When it comes to sustainable drainage, flow controls and storage are inextricably linked; substituting flow controls can overwhelm the storage and increase flood risk.
With every new construction project, whether it be a redevelopment or a new build, it is common that a discharge consent from the site will be imposed. By imposing discharge consents, excess flow volumes need to be either returned to the natural water cycle (through evapotranspiration and infiltration) or attenuated within some form of storage.
As such, flow control cannot be considered without also considering storage.
There are two main types of storage available; above ground and below ground. Above ground storage is often vegetated, and includes structures such as ponds, swales and detention basins. Below ground storage comprises structural volumes, such as concrete storage tanks and plastic storage crates.
Selection of the storage and attenuation structure can be dependent on, but not limited to:
Regarding the required storage volumes, this will depend on the flow control method used to restrict the site runoff to the consented discharge flow rate and the flow control’s hydraulic characteristic.
The main consideration for the flow control is not the design flow rate or the design head level, but the outflow rate of the control up to that design flow rate.
Flow control devices such as orifice plates and throttle pipes, whose outflow rate increases in proportion to the upstream head level, will prematurely fill a storage volume as the maximum discharge flow rate is not achieved until the top design point. For those sites where the predominant flood risk is downstream of the control, such as Critical Drainage Areas, and where there is plenty of space on-site for water storage, this effective throttling behaviour can be advantageous to the overall catchment.
These devices do benefit, however, from being passive, have no moving parts and are self-activating.
Contrary to the orifice plate, pumps and mechanically operated flow controls achieve a near constant flow rate regardless of the head level upstream. This means the flow control will discharge the flow at the maximum flow-rate possible for the majority of the head level. For those sites where there is very little space on site for water storage, this effective discharge can be advantageous as it reduces the storage volume to the absolute minimum. These controls do, however, introduce power requirements or a need to maintain the moving parts.
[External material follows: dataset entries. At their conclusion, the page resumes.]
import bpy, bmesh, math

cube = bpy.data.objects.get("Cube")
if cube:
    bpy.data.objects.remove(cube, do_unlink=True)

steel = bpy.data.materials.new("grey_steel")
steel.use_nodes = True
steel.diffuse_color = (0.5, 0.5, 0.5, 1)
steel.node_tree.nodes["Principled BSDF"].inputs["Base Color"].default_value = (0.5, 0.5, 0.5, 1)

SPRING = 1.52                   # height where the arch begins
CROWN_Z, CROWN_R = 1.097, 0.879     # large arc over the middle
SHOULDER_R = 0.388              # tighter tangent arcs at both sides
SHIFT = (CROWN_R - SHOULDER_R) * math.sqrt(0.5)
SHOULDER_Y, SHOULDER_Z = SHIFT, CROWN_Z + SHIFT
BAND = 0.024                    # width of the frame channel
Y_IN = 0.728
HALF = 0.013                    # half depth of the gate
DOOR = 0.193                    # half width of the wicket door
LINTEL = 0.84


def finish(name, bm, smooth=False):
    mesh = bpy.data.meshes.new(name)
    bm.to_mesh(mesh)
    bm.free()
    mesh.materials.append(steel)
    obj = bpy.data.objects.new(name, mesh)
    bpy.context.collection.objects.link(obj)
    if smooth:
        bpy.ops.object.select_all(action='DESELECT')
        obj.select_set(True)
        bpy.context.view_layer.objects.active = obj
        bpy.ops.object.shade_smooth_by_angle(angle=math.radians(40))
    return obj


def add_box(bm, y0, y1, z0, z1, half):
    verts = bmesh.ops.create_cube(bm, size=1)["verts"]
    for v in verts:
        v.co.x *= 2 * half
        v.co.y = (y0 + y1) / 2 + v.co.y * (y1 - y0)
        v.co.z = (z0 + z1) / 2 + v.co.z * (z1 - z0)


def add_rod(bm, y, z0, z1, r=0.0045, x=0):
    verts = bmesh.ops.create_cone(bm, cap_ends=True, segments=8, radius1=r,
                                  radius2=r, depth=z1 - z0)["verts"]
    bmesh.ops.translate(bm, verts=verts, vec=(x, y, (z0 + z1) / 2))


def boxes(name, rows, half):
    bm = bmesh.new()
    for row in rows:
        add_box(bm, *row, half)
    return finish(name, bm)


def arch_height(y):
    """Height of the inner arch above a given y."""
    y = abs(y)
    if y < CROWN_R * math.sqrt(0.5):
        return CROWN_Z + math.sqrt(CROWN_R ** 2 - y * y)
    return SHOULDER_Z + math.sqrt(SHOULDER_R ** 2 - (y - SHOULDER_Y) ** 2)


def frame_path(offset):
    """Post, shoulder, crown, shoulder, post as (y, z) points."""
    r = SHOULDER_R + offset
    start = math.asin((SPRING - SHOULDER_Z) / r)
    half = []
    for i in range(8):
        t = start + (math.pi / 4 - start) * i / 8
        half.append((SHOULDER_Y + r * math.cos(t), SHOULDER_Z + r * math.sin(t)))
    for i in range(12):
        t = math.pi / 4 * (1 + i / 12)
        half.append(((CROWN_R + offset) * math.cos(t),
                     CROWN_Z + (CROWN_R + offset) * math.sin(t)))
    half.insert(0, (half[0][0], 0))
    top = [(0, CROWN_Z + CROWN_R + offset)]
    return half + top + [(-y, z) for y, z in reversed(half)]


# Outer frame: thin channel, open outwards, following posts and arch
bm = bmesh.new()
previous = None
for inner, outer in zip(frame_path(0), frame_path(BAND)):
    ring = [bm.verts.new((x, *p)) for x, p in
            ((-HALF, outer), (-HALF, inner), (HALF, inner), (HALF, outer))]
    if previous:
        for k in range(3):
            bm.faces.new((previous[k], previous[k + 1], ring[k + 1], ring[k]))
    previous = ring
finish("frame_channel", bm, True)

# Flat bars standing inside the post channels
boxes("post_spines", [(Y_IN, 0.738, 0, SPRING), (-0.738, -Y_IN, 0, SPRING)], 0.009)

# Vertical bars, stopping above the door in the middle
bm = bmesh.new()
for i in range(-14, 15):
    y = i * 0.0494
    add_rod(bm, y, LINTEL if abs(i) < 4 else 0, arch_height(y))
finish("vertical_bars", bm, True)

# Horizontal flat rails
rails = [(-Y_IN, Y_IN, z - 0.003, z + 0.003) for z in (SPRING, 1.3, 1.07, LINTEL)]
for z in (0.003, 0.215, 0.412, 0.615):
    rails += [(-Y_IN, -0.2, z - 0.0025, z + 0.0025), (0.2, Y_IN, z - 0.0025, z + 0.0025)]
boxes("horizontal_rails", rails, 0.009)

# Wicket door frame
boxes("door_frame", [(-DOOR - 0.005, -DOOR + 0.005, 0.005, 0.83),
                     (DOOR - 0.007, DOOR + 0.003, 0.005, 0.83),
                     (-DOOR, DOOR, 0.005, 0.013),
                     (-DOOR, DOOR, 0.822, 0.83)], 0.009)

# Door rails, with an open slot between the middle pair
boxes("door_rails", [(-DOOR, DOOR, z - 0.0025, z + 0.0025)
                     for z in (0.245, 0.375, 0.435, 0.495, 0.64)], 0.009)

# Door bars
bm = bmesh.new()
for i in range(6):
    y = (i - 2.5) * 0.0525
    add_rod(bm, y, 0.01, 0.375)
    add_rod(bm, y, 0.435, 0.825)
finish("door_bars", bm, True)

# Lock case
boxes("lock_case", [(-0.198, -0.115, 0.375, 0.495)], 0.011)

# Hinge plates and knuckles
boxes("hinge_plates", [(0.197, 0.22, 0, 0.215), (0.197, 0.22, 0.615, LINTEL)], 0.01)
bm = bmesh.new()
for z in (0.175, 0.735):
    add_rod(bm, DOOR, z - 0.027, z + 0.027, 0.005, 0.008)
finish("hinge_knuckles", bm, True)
Vortex flow controls offer a compromise solution as they provide the benefits of passive, self-activating controls with no moving parts and can provide good approximations of the throttling behaviour of an orifice plate or the reduction in storage volumes of a near-constant discharge device. At the lower head levels of the flow controls hydraulic characteristic, the design flow-rate can be achieved.
This, therefore, reduces the storage volume required by not prematurely attenuating flow volumes. The future operation and maintenance costs of the chosen flow control are also reduced.
Flow Rate (l/s)
Mean Flow Rate (l/s)
At 0.3 m
At 0.6 m
At 1.0 m
Hydro-Brake® Optimum (optimised to linear discharge)
Hydro-Brake® Optimum (optimised to minimise storage)
Once a flow control and its hydraulic characteristic behaviour has been selected for a project, changing or substituting the flow control can increase the risk of flooding as the storage volume installed may then be not sufficient.
This relationship between storage volumes and flow controls can also become more complicated if variable discharge consents are applied to different rainfall return periods (but that’s a discussion for another time...).
Following on, you then need to decide on the type of storage structure that is best suited for the site.
Regional Technical Manager, Hydro International